Even Lionel’s accent is over-mined for comic effect, as though Amis were Henry Higgins shaking his head over Eliza Doolittle’s dialect: “Truck: pronounced truc-kuh (with a glottal stop on the terminal plosive.). . . . ‘Labyrinth’, for instance came out as labyrinf, rather than the expected labyrimf.” A little of this goes a long way (pronounced “a looong way”).
As Amis’s class mockery curdles, we’re left with a misanthropic vision of human suffering compounded by venality and lust. The novel’s meandering middle section has the grating tone of an episode of “The Beverly Hillbillies” sketched on the back of an envelope by England’s finest stylist. If only Amis watched more TV, he’d know from “Roseanne” just how badly things go when a crass lower-class family wins the lottery:
1. Describe an outrageous purchase.
2. Describe a hilarious misunderstanding.
3. Repeat until ratings crash.
The problem is really one of initiative, even effort. In “Super Sad True Love Story,” you could smell Gary Shteyngart sweat as he labored to keep his outrageous satire one step ahead of dismal current events. Here, Amis seems unwilling to exert more effort than it would take to change the channel from “Jersey Shore” to “Half Pint Brawlers.” He’s ambling years behind The Situation and the Kardashians, serving up blanched stereotypes on the silver platter of his prose as though it contained enough spice to entertain or even shock. “You go numb,” Lionel tells his nephew. “Not happy. Not sad. Numb.” Halfway through, persistent readers will feel the same way.
Does any other truly great writer make us wonder whether his brilliant parts are worth the wearisome whole? Almost every page in “Lionel Asbo” contains an example of Amis’s marvelous style, from “the muscular violence that lies in coiled clouds” to “the unlooked-for prettiness of young wasps” to Lionel dressed as the “supervillain in a risque cartoon.” Hearing the details of his uncle’s sex life, Des “felt that a damp cobweb was being dragged across his face.” And at the end, Amis offers a surprisingly tender portrayal of a new father’s love — a section that echoes the author’s recent statements about the delights of parenthood that he’s rediscovered late in life.

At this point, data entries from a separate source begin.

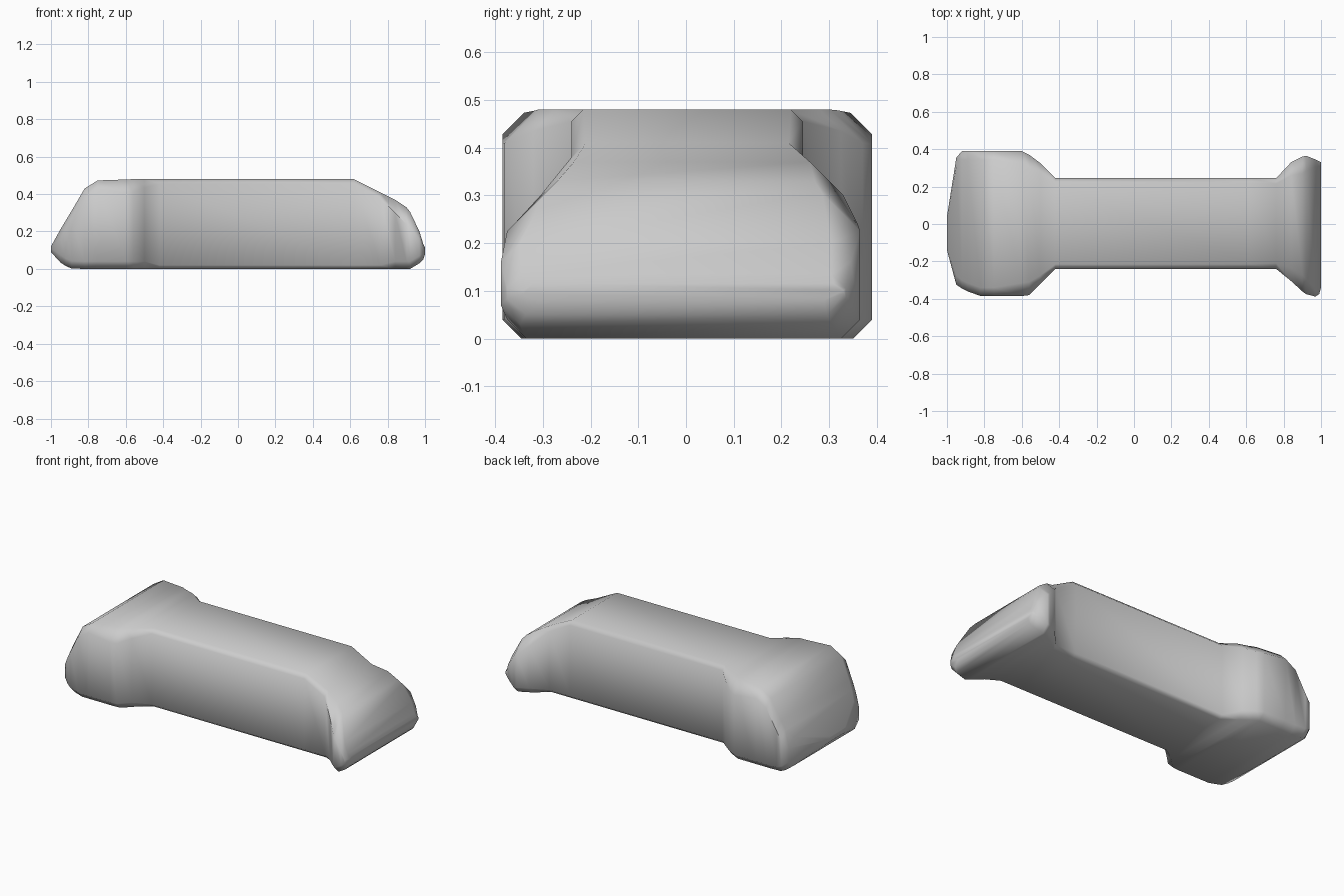
import bpy, bmesh

# Cross-sections along x: x, bottom z, top z, half width at +y, half width at -y, top chamfer
SECTIONS = [
    (-1.00, 0.09, 0.12, 0.04, 0.14, 0.02),
    (-0.95, 0.035, 0.21, 0.355, 0.325, 0.05),
    (-0.92, 0.015, 0.26, 0.39, 0.345, 0.045),
    (-0.89, 0.002, 0.31, 0.39, 0.36, 0.045),
    (-0.82, 0.00, 0.43, 0.39, 0.385, 0.045),
    (-0.75, 0.00, 0.473, 0.39, 0.385, 0.045),
    (-0.60, 0.00, 0.478, 0.39, 0.385, 0.07),
    (-0.56, 0.00, 0.48, 0.37, 0.38, 0.07),
    (-0.50, 0.00, 0.48, 0.325, 0.32, 0.045),
    (-0.42, 0.00, 0.48, 0.245, 0.24, 0.025),
    (0.62, 0.00, 0.48, 0.245, 0.24, 0.025),
    (0.76, 0.00, 0.41, 0.245, 0.24, 0.03),
    (0.84, 0.00, 0.37, 0.33, 0.305, 0.07),
    (0.90, 0.00, 0.33, 0.36, 0.36, 0.09),
    (0.92, 0.00, 0.305, 0.365, 0.375, 0.08),
    (0.97, 0.03, 0.20, 0.345, 0.388, 0.04),
    (0.99, 0.05, 0.135, 0.335, 0.375, 0.03),
    (1.00, 0.08, 0.115, 0.33, 0.34, 0.02),
]


def ring(bm, x, zb, zt, wp, wm, ct):
    """One rectangular section with chamfered corners."""
    h = zt - zb
    cb = 0.02 if -0.45 < x < 0.8 else 0.04
    tz, bz = min(ct, 0.4 * h), min(cb, 0.4 * h)
    pts = [(-wm + cb, zb), (wp - cb, zb), (wp, zb + bz), (wp, zt - tz),
           (wp - ct, zt), (-wm + ct, zt), (-wm, zt - tz), (-wm, zb + bz)]
    return [bm.verts.new((x, y, z)) for y, z in pts]


# Body with flared ends
bm = bmesh.new()
rings = [ring(bm, *s) for s in SECTIONS]
for a, b in zip(rings, rings[1:]):
    for i in range(8):
        j = (i + 1) % 8
        bm.faces.new((a[i], a[j], b[j], b[i]))
bm.faces.new(rings[0])
bm.faces.new(rings[-1])
bmesh.ops.recalc_face_normals(bm, faces=bm.faces)
mesh = bpy.data.meshes.new("flared_body")
bm.to_mesh(mesh)
bm.free()
body = bpy.data.objects.new("flared_body", mesh)
bpy.context.collection.objects.link(body)

# Smooth shading across the chamfers
bpy.context.view_layer.objects.active = body
body.select_set(True)
bpy.ops.object.shade_smooth_by_angle(angle=1.05)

But enduring this frayed satire for these moments of pleasure is a deal only the most devoted Amis fans should accept.
Charles is The Post’s fiction editor. You can follow him on Twitter: @RonCharles.